Holbrook has given us the gift of a living, breathing Twain who was outraged by the lies of silent assertion that governments hid behind as they committed unspeakable crimes, a Twain who was impatient with plutocrats and blowhards, who was infuriated by swindles and shams that bilked honest people out of their hard-earned money. Holbrook has allowed Mark Twain to speak from beyond the grave with honesty, eloquence, humor and heart—daring us to do better, try harder, be our better selves. He has given voice to a Mark Twain that we need now more than ever.

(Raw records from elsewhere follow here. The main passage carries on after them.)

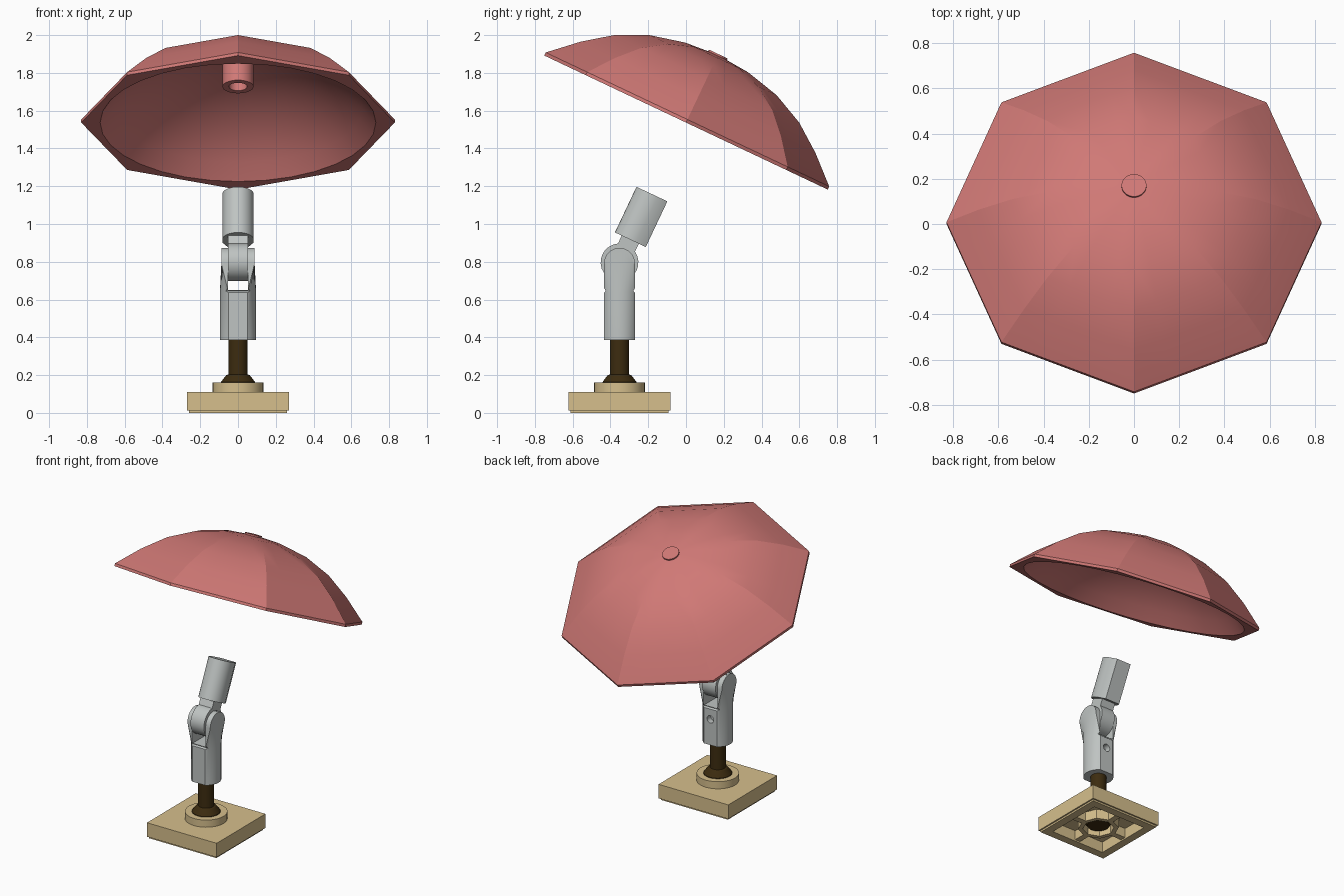
import bpy, bmesh, math

if "Cube" in bpy.data.objects:
    bpy.data.objects.remove(bpy.data.objects["Cube"], do_unlink=True)


def material(name, rgb):
    m = bpy.data.materials.new(name)
    m.use_nodes = True
    m.diffuse_color = (*rgb, 1)
    m.node_tree.nodes["Principled BSDF"].inputs["Base Color"].default_value = (*rgb, 1)
    return m


RED = material("faded red", (0.63, 0.19, 0.18))
GREY = material("light grey", (0.52, 0.55, 0.54))
TAN = material("tan", (0.67, 0.52, 0.265))
BROWN = material("dark brown", (0.046, 0.025, 0.005))

TILT = -math.radians(25.3)
POLE_Y = -0.352


def loft(name, rings, mat, loc=(0, 0, 0), tilt=0, angle=30, loop=False):
    """Skin equal-sized rings of points; cap the ends, or join last ring to first."""
    bm = bmesh.new()
    rows = [[bm.verts.new(p) for p in ring] for ring in rings]
    n = len(rows[0])
    pairs = list(zip(rows, rows[1:])) + ([(rows[-1], rows[0])] if loop else [])
    for a, b in pairs:
        for i in range(n):
            j = (i + 1) % n
            bm.faces.new((a[i], a[j], b[j], b[i]))
    if not loop:
        bm.faces.new(rows[0])
        bm.faces.new(rows[-1])
    bmesh.ops.recalc_face_normals(bm, faces=bm.faces)
    mesh = bpy.data.meshes.new(name)
    bm.to_mesh(mesh)
    bm.free()
    ob = bpy.data.objects.new(name, mesh)
    bpy.context.collection.objects.link(ob)
    ob.location, ob.rotation_euler.x = loc, tilt
    mesh.materials.append(mat)
    smooth(ob, angle)
    return ob


def smooth(ob, angle):
    bpy.ops.object.select_all(action="DESELECT")
    ob.select_set(True)
    bpy.context.view_layer.objects.active = ob
    bpy.ops.object.shade_smooth_by_angle(angle=math.radians(angle))


def lathe(name, profile, mat, n=32, **kw):
    rings = [[(r * math.cos(t), r * math.sin(t), z)
              for t in (math.tau * i / n for i in range(n))] for r, z in profile]
    return loft(name, rings, mat, **kw)


def prism(name, pts, lo, hi, mat, axis="z", **kw):
    place = (lambda a, b, h: (a, b, h)) if axis == "z" else (lambda a, b, h: (h, a, b))
    return loft(name, [[place(a, b, h) for a, b in pts] for h in (lo, hi)], mat, **kw)


def square(s, t=None):
    t = t or s
    return [(-s, -t), (s, -t), (s, t), (-s, t)]


def arc(r, start, end, n, cx=0, cy=0):
    steps = [math.radians(start + (end - start) * i / n) for i in range(n + 1)]
    return [(cx + r * math.cos(t), cy + r * math.sin(t)) for t in steps]


def boolean(ob, cutter, operation):
    """Apply a boolean and discard the cutter."""
    mod = ob.modifiers.new("cut", "BOOLEAN")
    mod.operation, mod.solver, mod.object = operation, "EXACT", cutter
    bpy.context.view_layer.update()
    new = bpy.data.meshes.new_from_object(ob.evaluated_get(bpy.context.evaluated_depsgraph_get()))
    ob.modifiers.clear()
    ob.data = new
    bpy.data.objects.remove(cutter, do_unlink=True)
    smooth(ob, 30)


# Canopy: octagonal outside, round hollow inside
def canopy_ring(r, z, octagonal, n=32):
    ring = []
    for i in range(n):
        t = math.tau * i / n
        k = 1
        if octagonal:
            k = math.cos(math.pi / 8) / math.cos(t % (math.pi / 4) - math.pi / 8)
        ring.append((r * k * math.cos(t), r * k * math.sin(t), z))
    return ring


outer = [(0.01, 0.395), (0.185, 0.381), (0.372, 0.336), (0.542, 0.256),
         (0.688, 0.148), (0.83, 0.018), (0.83, 0)]
RIM, DEPTH = 0.73, 0.35
bowl = (RIM ** 2 + DEPTH ** 2) / (2 * DEPTH)
inner = [(RIM * k, math.sqrt(bowl ** 2 - (RIM * k) ** 2) - bowl + DEPTH)
         for k in (1 - i / 10.2 for i in range(11))]
rings = [canopy_ring(r, z, True) for r, z in outer] + [canopy_ring(r, z, False) for r, z in inner]
canopy_at = dict(loc=(0, 0, 1.537), tilt=TILT)
loft("canopy", rings, RED, angle=16, **canopy_at)
lathe("canopy_cap", [(0.055, 0.37), (0.055, 0.401)], RED, **canopy_at)
lathe("canopy_socket", [(0.082, 0.36), (0.082, 0.21), (0.048, 0.21), (0.048, 0.33)], RED, **canopy_at)

# Lower pole clip: round column with flat front and back, widening into a squared fork
DEEP = 0.082
half = math.degrees(math.asin(DEEP / 0.096))
column = arc(0.096, -half, half, 10) + arc(0.096, 180 - half, 180 + half, 10)
fork = [(math.copysign(0.088, x), y) for x, y in column]
levels = ((column, 0.385), (column, 0.64), (fork, 0.79), (fork, 0.9))
pole_at = dict(loc=(0, POLE_Y, 0))
clip = loft("pole_clip", [[(x, y, z) for x, y in pts] for pts, z in levels], GREY, **pole_at)
side = [(-0.09, 0.37), (0.09, 0.37), (0.09, 0.63), (0.072, 0.645), (0.0815, 0.66)]
side += arc(0.0815, 0, 180, 16, cy=0.792) + [(-0.0815, 0.66), (-0.072, 0.645), (-0.09, 0.63)]
boolean(clip, prism("side_cutter", side, -0.2, 0.2, GREY, axis="x", **pole_at), "INTERSECT")
boolean(clip, prism("slot_cutter", square(0.053, 0.2), 0.65, 1, GREY, **pole_at), "DIFFERENCE")
hole = lathe("hole_cutter", [(0.026, -0.04), (0.026, 0.04)], GREY, n=20,
             loc=(0, POLE_Y + DEEP, 0.565), tilt=math.pi / 2)
boolean(clip, hole, "DIFFERENCE")

# Tilting upper pole: knuckle, neck and head
arm_at = dict(loc=(0, POLE_Y, 0.797), tilt=TILT)
prism("hinge_knuckle", arc(0.1, 0, 345, 23), -0.052, 0.052, GREY, axis="x", **arm_at)
prism("hinge_neck", square(0.052, 0.05), 0.05, 0.16, GREY, **arm_at)
head = [(0.055, 0.091), (-0.055, 0.091), (-0.083, 0.035)]
head += [(x, y * 1.08) for x, y in arc(0.083, 180, 360, 16)] + [(0.083, 0.035)]
prism("pole_head", head, 0.133, 0.4, GREY, **arm_at)

# Brown post with flared foot
lathe("post", [(0.07, 0.03), (0.09, 0.06), (0.09, 0.163), (0.078, 0.18),
               (0.062, 0.2), (0.051, 0.204), (0.051, 0.39)], BROWN, **pole_at)

# Base: collar, square plate with hollow underside, and stepped lip
lathe("base_collar", [(0.135, 0.1), (0.135, 0.16), (0.092, 0.16), (0.092, 0.1)],
      TAN, loop=True, **pole_at)
steps = [(0.26, 0), (0.26, 0.012), (0.27, 0.012), (0.27, 0.11), (0.01, 0.11),
         (0.01, 0.075), (0.205, 0.075), (0.205, 0)]
loft("base_plate", [[(x, y, z) for x, y in square(s)] for s, z in steps], TAN, loop=True, **pole_at)

# Underside ribs
lathe("underside_ring", [(0.13, 0.01), (0.13, 0.08), (0.1, 0.08), (0.1, 0.01)],
      TAN, n=8, loop=True, **pole_at)
for i, (dx, dy) in enumerate(((1, 0), (-1, 0), (0, 1), (0, -1))):
    size = square(0.05, 0.02) if dx else square(0.02, 0.05)
    prism(f"underside_rib_{i + 1}", size, 0.01, 0.08, TAN, loc=(dx * 0.163, POLE_Y + dy * 0.163, 0))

God bless Hal Holbrook for having shared his generosity and his genius with us through “Mark Twain Tonight!”

It has been one of the great privileges and joys of my life to count Hal Holbrook as a close friend. I am in awe of what he has contributed to my own life, to the culture of our nation and the world, and to Mark Twain’s legacies.

In that spirit, I wrote following sonnet for him with David Bradley in 2015 on the occasion of Hal’s 90th birthday:

Sonnet for Hal Holbrook on his 90th Birthday

No author’s had a finer friend –

More respectful or devoted,

Who knows where each line ought to end

As well as—if not better than—the man who wrote it.

Who understands the well-timed pause,

And the art of the well-told story;

Who humbly shares the wild applause

That crowns both men with glory.

Who forces Twain to our attention

Skewering hypocrisy and pretention;

Who, with a wit that equals Sam’s,

Lampoons our lies and shames our shams

             Author and actor, each the best,

             Leave us laughing, and doubly blessed.

 

Shelley Fisher Fishkin is a Professor of English and the Joseph S. Atha Professor of Humanities at Stanford University. She is author of numerous books and articles on Mark Twain and winner of the 2017 John Tuckey Award for lifetime achievement in Mark Twain Studies